140m+ by end of March 2024 sounds good. Next gen definitely ain't coming during this fiscal year (wasn't ever any reason to expect it to), though likely next gen will release sometime in the next 8 months after that (by Nov 2024). So Switch should end up at least well into the 140 millions if not 150m, depending on post-life legs.
It's cool that BotW is probably passing 30 million juuuuust before TotK releases.
Wow really surprised at the weak Metroid Prime numbers. Between releasing digitally first plus all the stories of shortages of physical games I figured it was selling plenty (at least once the shortages ended). I thought it would be at 2 million, not 1 million. Honestly very surprising, I thought this was a lot more popular than it is. Especially considering its a complete graphical overhaul and only $40, that's a rough pill for the Prime series leading into possible remasters of 2 and 3 and the eventual release of 4. And they must have barely shipped any physical games at first considering these sales and it released digitally first and the huge shortages of the physical game when it first came out.
Damn impressive that BotW actually outsold Smash for the fiscal year. And Odyssey closed on Sw/Sh and is basically tied with it now, which I guess isn't surprising seeing as how most people would buy V/S over Sw/Sh now. I guess Odyssey is gonna move into 5th place in sales unless V/S or TotK can pass it eventually.
If Nintendo prez says 15m might be a stretch is sounds like they aren't planning any price drops, which is just bizarre. Just a weird thing to refuse to do a price drop late in the life cycle as sales slow. Especially considering if next gen comes out 12-18 months from now it'll probably be priced same as OLED which would be ridiculous having a model for a 7+ year old system the same as a brand new next-gen system. They should just drop to like 170/250/300 this year to help sales, then maybe drop again to 150/230/280 next year. Then they can keep selling Switch's likely at a small profit, and have the Switch be the cheap system while the Switch 2 is the new next-gen premium system at like $350 or whatever.
Next system is probably gonna start at $399.99 and they probably will sell out at that price anyway.
Price slashing hardware to get a small bump is just dated console philosophy at this point it seems, neither Sony or Nintendo subscribe to it anymore.
I did the math on this but the amount of extra hardware a company would have to sell to even justify a $50 price drop is massive.
$400 seems a bit high. I mean it could be, but I'd put better chance at it being $350. I doubt Nintendo is gonna bump its launch price up by $100 from one gen to the next, especially if it is indeed a very similar system like most expect (a Switch 2) which wouldn't require loads of R&D to create.
And not really on the price cut stuff. They just have to sell one more game to make up the difference on a price cut. Someone who wasn't gonna buy the system at $300 but buys it at $250 just has to buy one $60 first party game and Nintendo makes up the difference.
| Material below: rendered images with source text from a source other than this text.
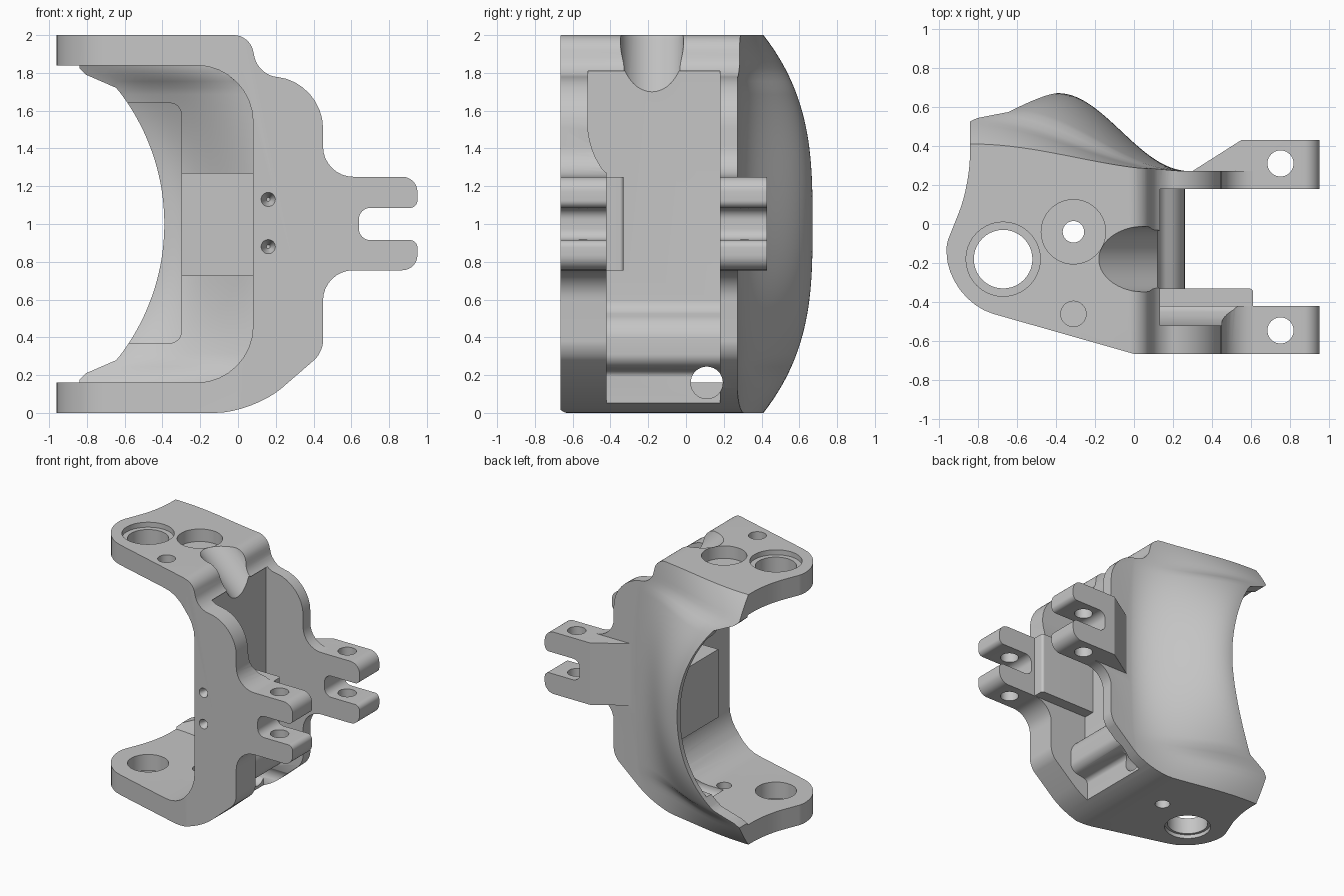
import bpy, bmesh, math
from mathutils import Vector

if "Cube" in bpy.data.objects:
    bpy.data.objects.remove(bpy.data.objects["Cube"])

grey = bpy.data.materials.new("machined_grey")
grey.use_nodes = True
colour = (0.56, 0.56, 0.56, 1)
grey.diffuse_color = colour
grey.node_tree.nodes["Principled BSDF"].inputs["Base Color"].default_value = colour


def make(name, bm):
    bmesh.ops.recalc_face_normals(bm, faces=bm.faces)
    mesh = bpy.data.meshes.new(name)
    bm.to_mesh(mesh)
    bm.free()
    mesh.materials.append(grey)
    ob = bpy.data.objects.new(name, mesh)
    bpy.context.collection.objects.link(ob)
    return ob


def rounded(points, steps=8):
    """Outline whose corners (u, v, tangent length) become arcs."""
    out = []
    for i, p in enumerate(points):
        c = Vector(p[:2])
        if len(p) < 3:
            out.append(c)
            continue
        a = c + (Vector(points[i - 1][:2]) - c).normalized() * p[2]
        b = c + (Vector(points[(i + 1) % len(points)][:2]) - c).normalized() * p[2]
        ha, hb = a.lerp(c, 0.55), b.lerp(c, 0.55)
        for k in range(steps + 1):
            t = k / steps
            s = 1 - t
            out.append(a * s**3 + ha * 3 * s * s * t + hb * 3 * s * t * t + b * t**3)
    return out


def loft(name, rings):
    bm = bmesh.new()
    rows = [[bm.verts.new(p) for p in ring] for ring in rings]
    n = len(rows[0])
    for lo, hi in zip(rows, rows[1:]):
        for i in range(n):
            j = (i + 1) % n
            bm.faces.new((lo[i], lo[j], hi[j], hi[i]))
    bm.faces.new(rows[0])
    bm.faces.new(rows[-1])
    return make(name, bm)


def prism(name, points, axis, lo, hi):
    place = {"x": lambda u, v, c: (c, u, v),
             "y": lambda u, v, c: (u, c, v),
             "z": lambda u, v, c: (u, v, c)}[axis]
    outline = rounded(points)
    return loft(name, [[place(u, v, c) for u, v in outline] for c in (lo, hi)])


def box(name, x, y, z):
    return prism(name, [(x[0], y[0]), (x[1], y[0]), (x[1], y[1]), (x[0], y[1])], "z", *z)


def rod(start, end, r, r_end=None):
    a, b = Vector(start), Vector(end)
    bm = bmesh.new()
    bmesh.ops.create_cone(bm, cap_ends=True, segments=40, radius1=r,
                          radius2=r if r_end is None else r_end, depth=(b - a).length)
    turn = (b - a).to_track_quat("Z", "Y").to_matrix()
    bmesh.ops.rotate(bm, verts=bm.verts, matrix=turn)
    bmesh.ops.translate(bm, verts=bm.verts, vec=(a + b) / 2)
    return make("bore_cutter", bm)


def combine(ob, other, operation):
    mod = ob.modifiers.new("join", "BOOLEAN")
    mod.operation, mod.solver, mod.object = operation, "EXACT", other
    bpy.context.view_layer.update()
    result = bpy.data.meshes.new_from_object(ob.evaluated_get(bpy.context.evaluated_depsgraph_get()))
    ob.modifiers.clear()
    ob.data = result
    bpy.data.objects.remove(other)


# Curved rear guard: open edge and bulge
def edge_x(z):
    d = abs(z - 1)
    if d < 0.72:
        return -0.39 - 1.15 + math.sqrt(1.15**2 - d * d)
    return max(-0.84, -0.643 - (d - 0.72) * 2.3)


def bulge(x, z):
    e = edge_x(z)
    t = min(1, max(0, (x - e) / (0.3 - e)))
    peak = 0.4 - 0.26 * abs(z - 1)**3
    return 0.27 + peak * ((1 + math.cos(math.pi * t)) / 2)**1.1


def guard(name, front, inset, left=None):
    rings = []
    for k in range(61):
        z = -0.03 + 2.06 * k / 60
        x0 = edge_x(z) if left is None else left
        xs = [x0 + (0.3 - x0) * i / 36 for i in range(37)]
        rings.append([(0.3, front, z), (x0, front, z)] + [(x, bulge(x, z) - inset, z) for x in xs])
        rings[-1].pop()
        rings[-1].append((0.3, 0.27 - inset, z))
    return loft(name, rings)


# Main casting: plan outline, guard, then trimmed to the front outline
body = prism("bracket_body", [(0, -0.665), (-0.96, -0.392, 0.25), (-0.96, -0.1, 0.03),
                              (-0.84, 0.2, 0.15), (-0.84, 0.272), (0.9, 0.272), (0.9, -0.665)],
             "z", -0.05, 2.05)
combine(body, guard("rear_guard", 0.0, 0), "UNION")
outline = [(-1.2, 0), (0.08, 0, 0.2), (0.45, 0.32, 0.06), (0.45, 0.755, 0.16), (0.63, 0.755),
           (0.63, 1.25), (0.45, 1.25, 0.16), (0.45, 1.75, 0.24), (0.11, 1.79, 0.09),
           (0.06, 2, 0.08), (-1.2, 2)]
combine(body, prism("front_outline", outline, "y", -1, 1), "INTERSECT")

# Inner cavity with a flat boss left standing and a thinner panel
cavity = prism("cavity_cutter", [(-1.2, 0.16), (0.08, 0.16, 0.3), (0.08, 1.84, 0.3), (-1.2, 1.84)], "y", -0.9, 0.9)
combine(cavity, guard("cavity_back", -1, 0.1, -1.3), "INTERSECT")
combine(cavity, box("boss", (-0.3, 0.2), (0.02, 1), (0.725, 1.27)), "DIFFERENCE")
panel = prism("panel_cutter", [(-0.7, 0.37), (-0.3, 0.37, 0.06), (-0.3, 1.64, 0.06), (-0.7, 1.64)], "y", 0, 0.9)
combine(panel, guard("panel_back", -1, 0.04, -1.3), "INTERSECT")
heights = [0.16 + 1.68 * k / 48 for k in range(49)]
opening = prism("opening_cutter", [(-1.2, 0.16)] + [(edge_x(z), z) for z in heights] + [(-1.2, 1.84)], "y", -1, 1)

# Side pocket
pocket = prism("pocket_cutter", [(0.12, 1.81), (0.12, 0.55, 0.05), (0.26, 0.47, 0.08), (0.26, 0.25, 0.06),
                                 (0.1, 0.22, 0.03), (0.1, 0.04), (0.8, 0.04), (0.8, 1.81)], "y", -0.42, 0.18)
upper = prism("upper_pocket_cutter", [(-0.52, 1.81), (-0.52, 1.42, 0.1), (-0.42, 1.25, 0.06),
                                      (-0.3, 1.25), (-0.3, 1.81)], "x", 0.12, 0.8)
for cutter in (cavity, panel, opening, pocket, upper):
    combine(body, cutter, "DIFFERENCE")

# Forked lugs and the inner tab
fork = [(0.3, 0.755), (0.95, 0.755, 0.08), (0.95, 0.915, 0.04), (0.64, 0.915, 0.06),
        (0.64, 1.085, 0.06), (0.95, 1.085, 0.04), (0.95, 1.25, 0.08), (0.3, 1.25)]
rear_lug = prism("rear_lug", fork, "y", 0.18, 0.43)
combine(rear_lug, prism("lug_plan", [(0.28, 0.1), (1, 0.1), (1, 0.5), (0.55, 0.5), (0.55, 0.43), (0.29, 0.265)],
                        "z", 0, 2), "INTERSECT")
combine(body, rear_lug, "UNION")
combine(body, prism("front_lug", fork, "y", -0.665, -0.42), "UNION")
combine(body, prism("inner_tab", [(0.1, -0.45), (0.61, -0.45), (0.61, -0.33, 0.02), (0.1, -0.33)],
                    "z", 0.755, 1.25), "UNION")

# Bores, counterbores, channels and dimples
bores = [((-0.67, -0.18, -0.1), (-0.67, -0.18, 2.1), 0.15),
         ((-0.67, -0.18, 1.96), (-0.67, -0.18, 2.1), 0.19),
         ((-0.67, -0.18, -0.1), (-0.67, -0.18, 0.03), 0.17),
         ((-0.31, -0.04, -0.1), (-0.31, -0.04, 2.1), 0.055),
         ((-0.31, -0.04, 1.9), (-0.31, -0.04, 2.1), 0.165),
         ((-0.31, -0.46, 1.8), (-0.31, -0.46, 2.1), 0.065),
         ((-0.26, -0.18, 2.32), (0.44, -0.18, 1.62), 0.17),
         ((-0.35, 0.11, 0.16), (0.5, 0.11, 0.16), 0.085)]
bores += [((0.75, y, 0.6), (0.75, y, 1.4), 0.067) for y in (0.31, -0.545)]
for start, end, r in bores:
    combine(body, rod(start, end, r), "DIFFERENCE")
for z in (0.88, 1.13):
    combine(body, rod((0.16, -0.68, z), (0.16, -0.59, z), 0.043, 0.01), "DIFFERENCE")

bpy.ops.object.select_all(action="DESELECT")
body.select_set(True)
bpy.context.view_layer.objects.active = body
bpy.ops.object.shade_smooth_by_angle(angle=math.radians(32))
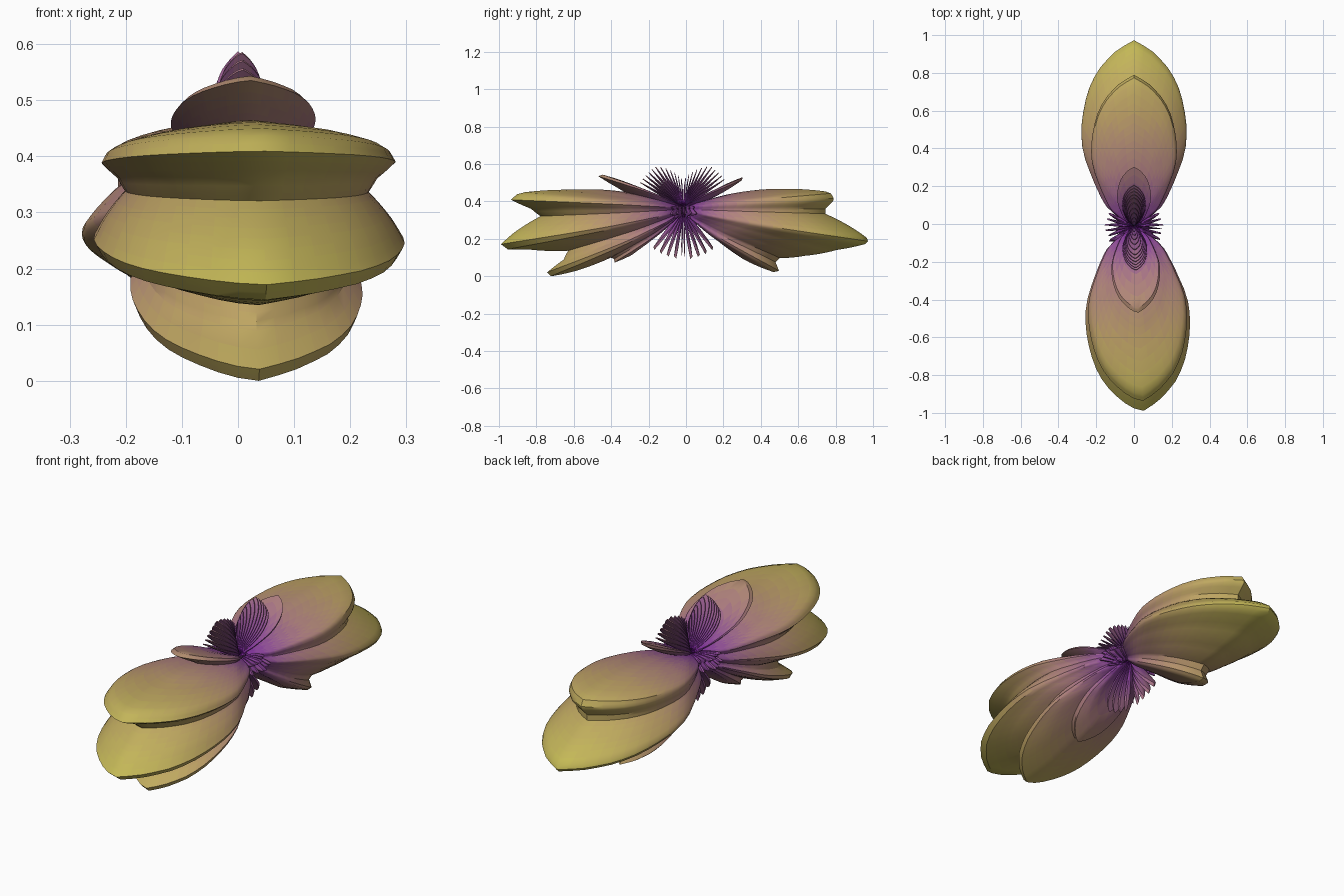
import bpy, bmesh, math

if "Cube" in bpy.data.objects:
    bpy.data.objects.remove(bpy.data.objects["Cube"])

CENTRE = (0.0, -0.015, 0.36)
N_EL, N_AZ = 180, 120


def interp(table, t):
    """Linear lookup in a sorted list of (position, value)."""
    if t <= table[0][0]:
        return table[0][1]
    for (a, va), (b, vb) in zip(table, table[1:]):
        if t <= b:
            return va + (vb - va) * (t - a) / (b - a)
    return table[-1][1]


def add_small_lobes(main, first_up, first_down):
    """Add the dense upper spikes and the lower fan to a main elevation profile."""
    pts = list(main)
    el = first_up
    while el < 88:
        tip = 0.27 if el < 55 else 0.27 - 0.13 * (el - 55) / 35
        pts += [(el, 0.07), (el + 2, tip), (el + 3, tip)]
        el += 5
    pts.append((90, 0.07))
    el = first_down
    while el > -86:
        pts += [(el, 0.09), (el - 3, 0.26), (el - 6, 0.27)]
        el -= 9
    pts.append((-90, 0.2))
    return sorted(pts)


# Elevation profiles (degrees, radius) of the back (+y) and front (-y) lobes
back = add_small_lobes([
    (-46, 0.12), (-43, 0.25), (-40, 0.42), (-35, 0.59), (-33, 0.61), (-30, 0.57),
    (-27, 0.58), (-21, 0.70), (-15, 0.85), (-11, 0.99), (-9.5, 1.01), (-7, 0.93),
    (-2, 0.76), (0, 0.76), (3.5, 0.81), (6.5, 0.79), (11, 0.56), (16, 0.33),
    (20, 0.16), (23, 0.25), (26, 0.35), (28, 0.36), (30, 0.27)], 33, -49)
front = add_small_lobes([
    (-46, 0.12), (-42, 0.37), (-38, 0.47), (-36, 0.46), (-34, 0.47), (-30, 0.67),
    (-27, 0.80), (-25, 0.81), (-23, 0.70), (-20, 0.66), (-15, 0.85), (-13, 0.97),
    (-11, 1.0), (-8, 0.92), (-3, 0.77), (0, 0.82), (3, 0.93), (5.5, 0.89),
    (10, 0.59), (16, 0.33), (18, 0.38), (21, 0.49), (23, 0.47), (26, 0.28)], 29, -49)

# Azimuth fall-off away from the y axis, with small ripples towards the sides
petal = [(0, 1), (6, 0.945), (13, 0.86), (18, 0.78), (24, 0.67), (28, 0.60), (34, 0.49),
         (40, 0.35), (46, 0.26), (54, 0.18), (57, 0.12), (61, 0.16), (65, 0.15), (68, 0.08),
         (72, 0.15), (76, 0.15), (79, 0.07), (83, 0.15), (87, 0.16), (90, 0.08)]


def radius(el, az):
    s = math.sin(math.radians(az))
    w = min(1, max(0, 0.5 + 2 * s))
    off = abs((az - 90 + 180) % 360 - 180)
    if s < 0:
        off = abs((az - 272.3 + 180) % 360 - 180)
    return (w * interp(back, el) + (1 - w) * interp(front, el)) * interp(petal, min(off, 90))


# Radial surface with a ring of points per elevation
bm = bmesh.new()
cx, cy, cz = CENTRE


def point(el, az, r):
    e, a = math.radians(el), math.radians(az)
    return bm.verts.new((cx + r * math.cos(e) * math.cos(a),
                         cy + r * math.cos(e) * math.sin(a), cz + r * math.sin(e)))


rings = []
for i in range(1, N_EL):
    el = -90 + 180 * i / N_EL
    rings.append([point(el, 360 * j / N_AZ, radius(el, 360 * j / N_AZ)) for j in range(N_AZ)])
bottom, top = point(-90, 0, 0.06), point(90, 0, 0.04)
for j in range(N_AZ):
    k = (j + 1) % N_AZ
    bm.faces.new((bottom, rings[0][k], rings[0][j]))
    bm.faces.new((top, rings[-1][j], rings[-1][k]))
    for a, b in zip(rings, rings[1:]):
        bm.faces.new((a[j], a[k], b[k], b[j]))

# Colour bands from purple core to yellow tips
stops = [(0, (0.15, 0.0, 0.30)), (0.12, (0.26, 0.06, 0.32)), (0.3, (0.42, 0.20, 0.22)),
         (0.6, (0.50, 0.34, 0.13)), (1.0, (0.56, 0.50, 0.09))]
mesh = bpy.data.meshes.new("radiation_lobes")
BANDS = 24
for n in range(BANDS):
    t = (n + 0.5) / BANDS
    mat = bpy.data.materials.new(f"band_{n}")
    mat.diffuse_color = [interp([(p, c[i]) for p, c in stops], t) for i in range(3)] + [1]
    mat.use_nodes = True
    mat.node_tree.nodes["Principled BSDF"].inputs["Base Color"].default_value = mat.diffuse_color
    mesh.materials.append(mat)
for f in bm.faces:
    m = f.calc_center_median()
    d = math.dist(m, CENTRE)
    f.material_index = min(BANDS - 1, int(d * BANDS))

# Stand the lowest lobe on the ground
low = min(v.co.z for v in bm.verts)
bmesh.ops.translate(bm, vec=(0, 0, -low), verts=bm.verts)
bm.to_mesh(mesh)
bm.free()
obj = bpy.data.objects.new("radiation_lobes", mesh)
bpy.context.collection.objects.link(obj)
bpy.context.view_layer.objects.active = obj
obj.select_set(True)
bpy.ops.object.shade_smooth_by_angle(angle=math.radians(35))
That's of course only for bringing in extra buyers, but presumably those extra buyers would buy several first party games, and that alone offsets the loss of $50 from some of the people who would've bought at the original price anyway, and then you offset more of that loss from the new buyers (at $300 vs $250 you offset 5 'were gonna buy the system anyway' buyers with each single extra buyer), so most of the revenue lost is made up right there. Add in whatever fees Nintendo charges from third party publishers for games bought by the extra buyers, and its easy to see how the math works out.
Also if system is $50 less maybe those people get one more game than they would have, not to mention possible new people paying for NSO, or just in general new fans who then maybe are more likely to buy the next system a few years down the road. The Math definitely works out for price cut. And like I said if Switch is still $300/$350 when Switch 2 comes out at $350 (or even if they go with a real high price and launch at $400) that just gets confusing and complicated and silly for consumers. Only way I see that working out in any way that makes sense is if they just stop producing original and OLED models when Switch 2 releases and only sell the cheap Lite, but then again you're just cutting off potential sales of Switch to late buyers. Any way you look at it, price cuts makes a lot of sense for the Switch this late in the game due to several factors.
I think what the industry moved away from was simply competing on price cuts. There's only 3 players and they are all established, so as long as those 3 decide to not do price cuts very often all three can keep prices higher longer. It's not like there are new entrants into the industry trying to undercut each other the way Sega/Sony/Microsoft came into the industry in the 90s and early 2000s. I don't think price cut wars not happening has anything to do with the Math not working out, the Math clearly works out as shown above (I mean the simple fact that most money is made off software/services/peripherals, not HW sales, proves the point alone), but has to do with all the players are established and no one new is coming into the industry so there is no reason to compete on price cuts. But that doesn't mean doing a price cut for other reasons (like to keep sales going late in a life cycle) aren't worth it.
Last edited by Slownenberg - on 09 May 2023